EXERCISE DESCRIPTION
Output each entry exactly; skip nothing.

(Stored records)
☆ ☆ ☆ ☆ ☆

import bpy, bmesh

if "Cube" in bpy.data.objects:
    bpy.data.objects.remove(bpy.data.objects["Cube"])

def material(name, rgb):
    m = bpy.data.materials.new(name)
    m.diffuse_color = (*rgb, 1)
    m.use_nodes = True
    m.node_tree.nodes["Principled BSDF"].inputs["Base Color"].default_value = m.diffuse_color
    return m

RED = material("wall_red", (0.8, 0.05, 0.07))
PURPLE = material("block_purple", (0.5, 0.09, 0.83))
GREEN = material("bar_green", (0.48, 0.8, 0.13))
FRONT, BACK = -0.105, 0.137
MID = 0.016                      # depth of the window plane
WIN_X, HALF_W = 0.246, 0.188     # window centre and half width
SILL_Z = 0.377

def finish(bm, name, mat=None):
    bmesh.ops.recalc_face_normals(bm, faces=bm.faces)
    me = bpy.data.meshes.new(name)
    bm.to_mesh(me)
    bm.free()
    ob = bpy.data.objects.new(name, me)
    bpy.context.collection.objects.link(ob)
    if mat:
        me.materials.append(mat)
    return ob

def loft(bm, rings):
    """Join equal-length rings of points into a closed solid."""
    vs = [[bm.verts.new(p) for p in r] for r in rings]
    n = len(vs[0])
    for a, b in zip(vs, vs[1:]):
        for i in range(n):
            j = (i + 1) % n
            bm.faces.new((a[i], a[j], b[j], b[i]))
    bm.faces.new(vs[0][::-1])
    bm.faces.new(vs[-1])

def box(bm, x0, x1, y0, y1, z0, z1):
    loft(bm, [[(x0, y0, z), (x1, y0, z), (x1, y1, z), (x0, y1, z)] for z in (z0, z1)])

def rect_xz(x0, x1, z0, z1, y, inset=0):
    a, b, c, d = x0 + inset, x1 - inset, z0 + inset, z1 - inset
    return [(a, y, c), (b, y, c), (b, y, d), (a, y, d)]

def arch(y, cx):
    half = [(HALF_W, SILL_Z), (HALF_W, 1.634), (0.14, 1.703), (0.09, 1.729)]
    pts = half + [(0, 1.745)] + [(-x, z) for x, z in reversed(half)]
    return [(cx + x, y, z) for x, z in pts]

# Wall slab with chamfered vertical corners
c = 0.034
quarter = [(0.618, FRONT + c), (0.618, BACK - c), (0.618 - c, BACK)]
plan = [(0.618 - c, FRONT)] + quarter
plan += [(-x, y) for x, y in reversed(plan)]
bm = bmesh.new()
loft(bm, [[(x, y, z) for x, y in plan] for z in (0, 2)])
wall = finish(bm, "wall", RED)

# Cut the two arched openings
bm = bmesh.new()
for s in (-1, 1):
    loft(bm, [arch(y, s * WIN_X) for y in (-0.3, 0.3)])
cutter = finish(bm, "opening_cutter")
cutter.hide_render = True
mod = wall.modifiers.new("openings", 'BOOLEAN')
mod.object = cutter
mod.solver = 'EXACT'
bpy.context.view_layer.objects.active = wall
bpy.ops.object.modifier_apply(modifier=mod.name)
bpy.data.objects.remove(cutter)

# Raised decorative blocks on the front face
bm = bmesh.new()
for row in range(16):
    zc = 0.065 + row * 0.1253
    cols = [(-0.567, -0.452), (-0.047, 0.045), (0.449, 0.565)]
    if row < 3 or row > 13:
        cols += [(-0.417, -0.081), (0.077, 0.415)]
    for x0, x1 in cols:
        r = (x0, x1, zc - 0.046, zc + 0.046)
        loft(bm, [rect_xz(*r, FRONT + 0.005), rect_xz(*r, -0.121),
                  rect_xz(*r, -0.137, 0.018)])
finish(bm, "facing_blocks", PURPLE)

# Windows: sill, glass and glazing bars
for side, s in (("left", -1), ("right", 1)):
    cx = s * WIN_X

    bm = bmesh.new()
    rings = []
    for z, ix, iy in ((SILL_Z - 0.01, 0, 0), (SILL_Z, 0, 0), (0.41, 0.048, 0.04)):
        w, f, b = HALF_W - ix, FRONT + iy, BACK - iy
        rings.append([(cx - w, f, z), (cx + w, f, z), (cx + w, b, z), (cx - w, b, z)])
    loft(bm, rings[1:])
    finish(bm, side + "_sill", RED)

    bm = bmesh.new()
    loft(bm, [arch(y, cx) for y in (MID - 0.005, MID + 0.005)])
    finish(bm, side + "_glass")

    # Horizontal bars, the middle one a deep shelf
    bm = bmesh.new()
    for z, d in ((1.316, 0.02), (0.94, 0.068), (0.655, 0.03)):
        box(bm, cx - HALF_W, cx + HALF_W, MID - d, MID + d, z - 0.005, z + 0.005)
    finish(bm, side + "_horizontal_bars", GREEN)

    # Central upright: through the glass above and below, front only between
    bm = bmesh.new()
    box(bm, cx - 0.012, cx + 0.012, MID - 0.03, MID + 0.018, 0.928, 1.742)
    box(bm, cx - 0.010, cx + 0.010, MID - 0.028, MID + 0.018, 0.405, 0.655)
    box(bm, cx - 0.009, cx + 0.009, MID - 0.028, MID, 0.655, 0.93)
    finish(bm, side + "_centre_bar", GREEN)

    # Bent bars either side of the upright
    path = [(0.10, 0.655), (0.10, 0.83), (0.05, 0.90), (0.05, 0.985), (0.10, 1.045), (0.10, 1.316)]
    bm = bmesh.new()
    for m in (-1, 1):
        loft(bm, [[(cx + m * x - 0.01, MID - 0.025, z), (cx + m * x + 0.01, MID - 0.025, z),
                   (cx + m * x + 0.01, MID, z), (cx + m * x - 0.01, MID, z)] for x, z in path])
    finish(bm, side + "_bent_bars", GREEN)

☆ ☆ ☆ ☆ ☆

SOLUTION BELOW
import bpy, bmesh

if "Cube" in bpy.data.objects:
    bpy.data.objects.remove(bpy.data.objects["Cube"])

def material(name, rgb):
    m = bpy.data.materials.new(name)
    m.diffuse_color = (*rgb, 1)
    m.use_nodes = True
    m.node_tree.nodes["Principled BSDF"].inputs["Base Color"].default_value = m.diffuse_color
    return m

RED = material("wall_red", (0.8, 0.05, 0.07))
PURPLE = material("block_purple", (0.5, 0.09, 0.83))
GREEN = material("bar_green", (0.48, 0.8, 0.13))
FRONT, BACK = -0.105, 0.137
MID = 0.016                      # depth of the window plane
WIN_X, HALF_W = 0.246, 0.188     # window centre and half width
SILL_Z = 0.377

def finish(bm, name, mat=None):
    bmesh.ops.recalc_face_normals(bm, faces=bm.faces)
    me = bpy.data.meshes.new(name)
    bm.to_mesh(me)
    bm.free()
    ob = bpy.data.objects.new(name, me)
    bpy.context.collection.objects.link(ob)
    if mat:
        me.materials.append(mat)
    return ob

def loft(bm, rings):
    """Join equal-length rings of points into a closed solid."""
    vs = [[bm.verts.new(p) for p in r] for r in rings]
    n = len(vs[0])
    for a, b in zip(vs, vs[1:]):
        for i in range(n):
            j = (i + 1) % n
            bm.faces.new((a[i], a[j], b[j], b[i]))
    bm.faces.new(vs[0][::-1])
    bm.faces.new(vs[-1])

def box(bm, x0, x1, y0, y1, z0, z1):
    loft(bm, [[(x0, y0, z), (x1, y0, z), (x1, y1, z), (x0, y1, z)] for z in (z0, z1)])

def rect_xz(x0, x1, z0, z1, y, inset=0):
    a, b, c, d = x0 + inset, x1 - inset, z0 + inset, z1 - inset
    return [(a, y, c), (b, y, c), (b, y, d), (a, y, d)]

def arch(y, cx):
    half = [(HALF_W, SILL_Z), (HALF_W, 1.634), (0.14, 1.703), (0.09, 1.729)]
    pts = half + [(0, 1.745)] + [(-x, z) for x, z in reversed(half)]
    return [(cx + x, y, z) for x, z in pts]

# Wall slab with chamfered vertical corners
c = 0.034
quarter = [(0.618, FRONT + c), (0.618, BACK - c), (0.618 - c, BACK)]
plan = [(0.618 - c, FRONT)] + quarter
plan += [(-x, y) for x, y in reversed(plan)]
bm = bmesh.new()
loft(bm, [[(x, y, z) for x, y in plan] for z in (0, 2)])
wall = finish(bm, "wall", RED)

# Cut the two arched openings
bm = bmesh.new()
for s in (-1, 1):
    loft(bm, [arch(y, s * WIN_X) for y in (-0.3, 0.3)])
cutter = finish(bm, "opening_cutter")
cutter.hide_render = True
mod = wall.modifiers.new("openings", 'BOOLEAN')
mod.object = cutter
mod.solver = 'EXACT'
bpy.context.view_layer.objects.active = wall
bpy.ops.object.modifier_apply(modifier=mod.name)
bpy.data.objects.remove(cutter)

# Raised decorative blocks on the front face
bm = bmesh.new()
for row in range(16):
    zc = 0.065 + row * 0.1253
    cols = [(-0.567, -0.452), (-0.047, 0.045), (0.449, 0.565)]
    if row < 3 or row > 13:
        cols += [(-0.417, -0.081), (0.077, 0.415)]
    for x0, x1 in cols:
        r = (x0, x1, zc - 0.046, zc + 0.046)
        loft(bm, [rect_xz(*r, FRONT + 0.005), rect_xz(*r, -0.121),
                  rect_xz(*r, -0.137, 0.018)])
finish(bm, "facing_blocks", PURPLE)

# Windows: sill, glass and glazing bars
for side, s in (("left", -1), ("right", 1)):
    cx = s * WIN_X

    bm = bmesh.new()
    rings = []
    for z, ix, iy in ((SILL_Z - 0.01, 0, 0), (SILL_Z, 0, 0), (0.41, 0.048, 0.04)):
        w, f, b = HALF_W - ix, FRONT + iy, BACK - iy
        rings.append([(cx - w, f, z), (cx + w, f, z), (cx + w, b, z), (cx - w, b, z)])
    loft(bm, rings[1:])
    finish(bm, side + "_sill", RED)

    bm = bmesh.new()
    loft(bm, [arch(y, cx) for y in (MID - 0.005, MID + 0.005)])
    finish(bm, side + "_glass")

    # Horizontal bars, the middle one a deep shelf
    bm = bmesh.new()
    for z, d in ((1.316, 0.02), (0.94, 0.068), (0.655, 0.03)):
        box(bm, cx - HALF_W, cx + HALF_W, MID - d, MID + d, z - 0.005, z + 0.005)
    finish(bm, side + "_horizontal_bars", GREEN)

    # Central upright: through the glass above and below, front only between
    bm = bmesh.new()
    box(bm, cx - 0.012, cx + 0.012, MID - 0.03, MID + 0.018, 0.928, 1.742)
    box(bm, cx - 0.010, cx + 0.010, MID - 0.028, MID + 0.018, 0.405, 0.655)
    box(bm, cx - 0.009, cx + 0.009, MID - 0.028, MID, 0.655, 0.93)
    finish(bm, side + "_centre_bar", GREEN)

    # Bent bars either side of the upright
    path = [(0.10, 0.655), (0.10, 0.83), (0.05, 0.90), (0.05, 0.985), (0.10, 1.045), (0.10, 1.316)]
    bm = bmesh.new()
    for m in (-1, 1):
        loft(bm, [[(cx + m * x - 0.01, MID - 0.025, z), (cx + m * x + 0.01, MID - 0.025, z),
                   (cx + m * x + 0.01, MID, z), (cx + m * x - 0.01, MID, z)] for x, z in path])
    finish(bm, side + "_bent_bars", GREEN)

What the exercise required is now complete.